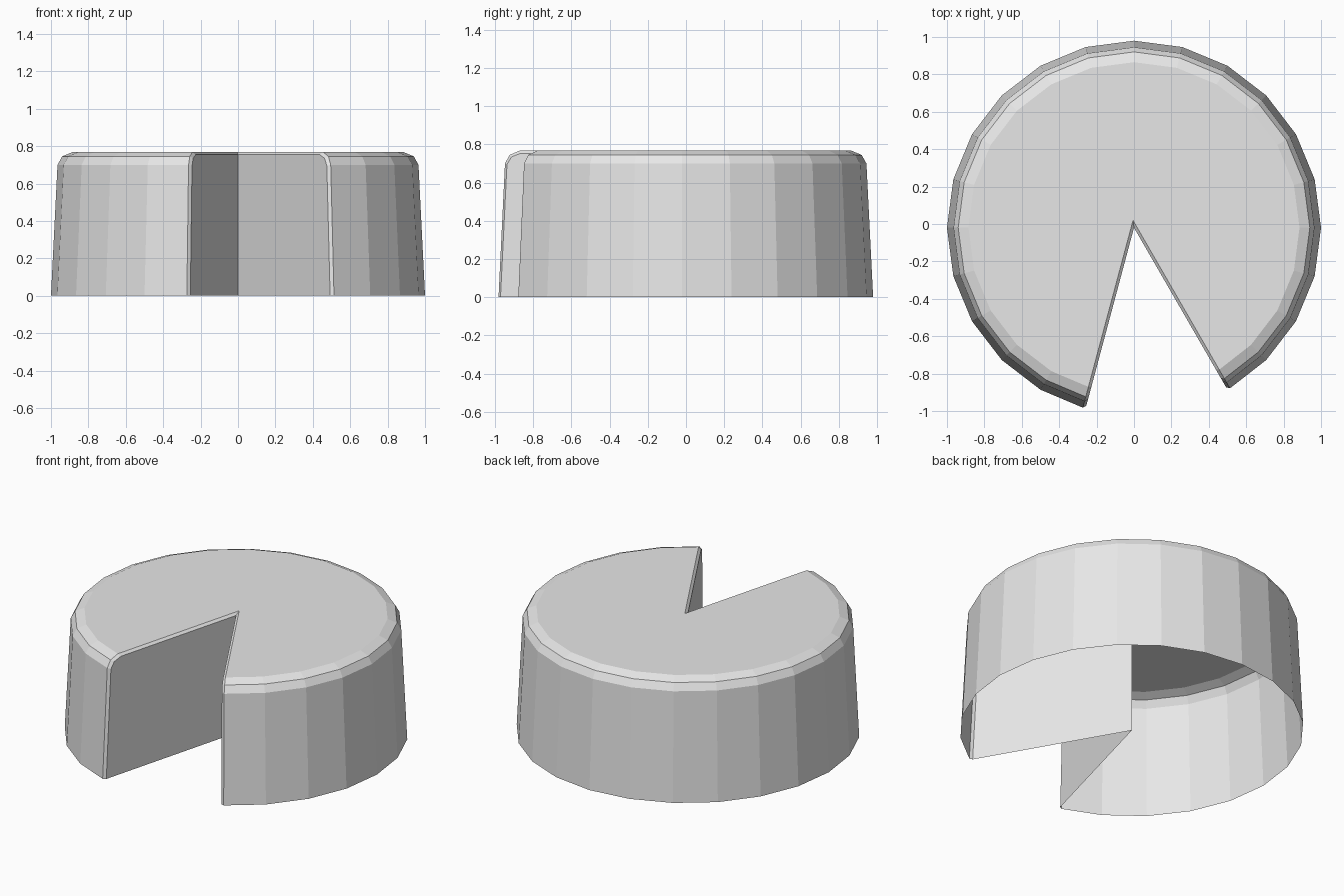
import bpy
import bmesh
from math import radians, sin, cos, asin
from mathutils import Vector

cube = bpy.data.objects.get("Cube")
if cube:
    bpy.data.objects.remove(cube, do_unlink=True)

grey = bpy.data.materials.new("plain_grey")
grey.use_nodes = True
grey.diffuse_color = (0.8, 0.8, 0.8, 1)
grey.node_tree.nodes["Principled BSDF"].inputs["Base Color"].default_value = (0.8, 0.8, 0.8, 1)

CENTRE_Y = -0.02
STEP = 15
START, END = -60, 255      # the missing wedge lies between END and START
BEVEL = 0.0153             # width of the chamfer along the cut
RIM = [(1.0, 0.0), (0.965, 0.70), (0.94, 0.745), (0.885, 0.768)]
CUT = [(0.985, 0.0), (0.95, 0.695), (0.925, 0.735), (0.875, 0.754)]

bm = bmesh.new()


def point(radius, angle, z):
    return bm.verts.new((radius * cos(angle), radius * sin(angle) + CENTRE_Y, z))


def column(angle, side=0):
    """One upright profile of the rim; side shifts it back from a cut."""
    return [point(r, angle + side * asin(BEVEL / r), z) for r, z in RIM]


# Tapered side wall with a rounded top edge
columns = [column(radians(START), 1)]
columns += [column(radians(a)) for a in range(START + STEP, END, STEP)]
columns.append(column(radians(END), -1))
for a, b in zip(columns, columns[1:]):
    for k in range(len(RIM) - 1):
        bm.faces.new((a[k], b[k], b[k + 1], a[k + 1]))

# Flat top, reaching to the tip of the notch
middle = radians((START + END - 360) / 2)
half = radians((START - END + 360) / 2)
tip_top = point(-BEVEL / sin(half), middle, RIM[-1][1])
bm.faces.new([c[-1] for c in columns] + [tip_top])

# Two cut walls, each framed by a narrow chamfer
apex_low = point(0, 0, 0)
apex_high = point(0, 0, CUT[-1][1])
for angle, outer, flip in ((START, columns[0], False), (END, columns[-1], True)):
    inner = [point(r, radians(angle), z) for r, z in CUT]
    edge_outer, edge_inner = outer + [tip_top], inner + [apex_high]
    loops = [inner + [apex_high, apex_low]]
    for k in range(len(CUT)):
        loops.append([edge_outer[k], edge_outer[k + 1], edge_inner[k + 1], edge_inner[k]])
    for loop in loops:
        bm.faces.new(loop[::-1] if flip else loop)

mesh = bpy.data.meshes.new("notched_drum")
bm.to_mesh(mesh)
bm.free()
mesh.materials.append(grey)
drum = bpy.data.objects.new("notched_drum", mesh)
bpy.context.collection.objects.link(drum)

What you have to do: Return the material above in exact form. Pictures stay out.

Solution for this exercise:
import bpy
import bmesh
from math import radians, sin, cos, asin
from mathutils import Vector

cube = bpy.data.objects.get("Cube")
if cube:
    bpy.data.objects.remove(cube, do_unlink=True)

grey = bpy.data.materials.new("plain_grey")
grey.use_nodes = True
grey.diffuse_color = (0.8, 0.8, 0.8, 1)
grey.node_tree.nodes["Principled BSDF"].inputs["Base Color"].default_value = (0.8, 0.8, 0.8, 1)

CENTRE_Y = -0.02
STEP = 15
START, END = -60, 255      # the missing wedge lies between END and START
BEVEL = 0.0153             # width of the chamfer along the cut
RIM = [(1.0, 0.0), (0.965, 0.70), (0.94, 0.745), (0.885, 0.768)]
CUT = [(0.985, 0.0), (0.95, 0.695), (0.925, 0.735), (0.875, 0.754)]

bm = bmesh.new()


def point(radius, angle, z):
    return bm.verts.new((radius * cos(angle), radius * sin(angle) + CENTRE_Y, z))


def column(angle, side=0):
    """One upright profile of the rim; side shifts it back from a cut."""
    return [point(r, angle + side * asin(BEVEL / r), z) for r, z in RIM]


# Tapered side wall with a rounded top edge
columns = [column(radians(START), 1)]
columns += [column(radians(a)) for a in range(START + STEP, END, STEP)]
columns.append(column(radians(END), -1))
for a, b in zip(columns, columns[1:]):
    for k in range(len(RIM) - 1):
        bm.faces.new((a[k], b[k], b[k + 1], a[k + 1]))

# Flat top, reaching to the tip of the notch
middle = radians((START + END - 360) / 2)
half = radians((START - END + 360) / 2)
tip_top = point(-BEVEL / sin(half), middle, RIM[-1][1])
bm.faces.new([c[-1] for c in columns] + [tip_top])

# Two cut walls, each framed by a narrow chamfer
apex_low = point(0, 0, 0)
apex_high = point(0, 0, CUT[-1][1])
for angle, outer, flip in ((START, columns[0], False), (END, columns[-1], True)):
    inner = [point(r, radians(angle), z) for r, z in CUT]
    edge_outer, edge_inner = outer + [tip_top], inner + [apex_high]
    loops = [inner + [apex_high, apex_low]]
    for k in range(len(CUT)):
        loops.append([edge_outer[k], edge_outer[k + 1], edge_inner[k + 1], edge_inner[k]])
    for loop in loops:
        bm.faces.new(loop[::-1] if flip else loop)

mesh = bpy.data.meshes.new("notched_drum")
bm.to_mesh(mesh)
bm.free()
mesh.materials.append(grey)
drum = bpy.data.objects.new("notched_drum", mesh)
bpy.context.collection.objects.link(drum)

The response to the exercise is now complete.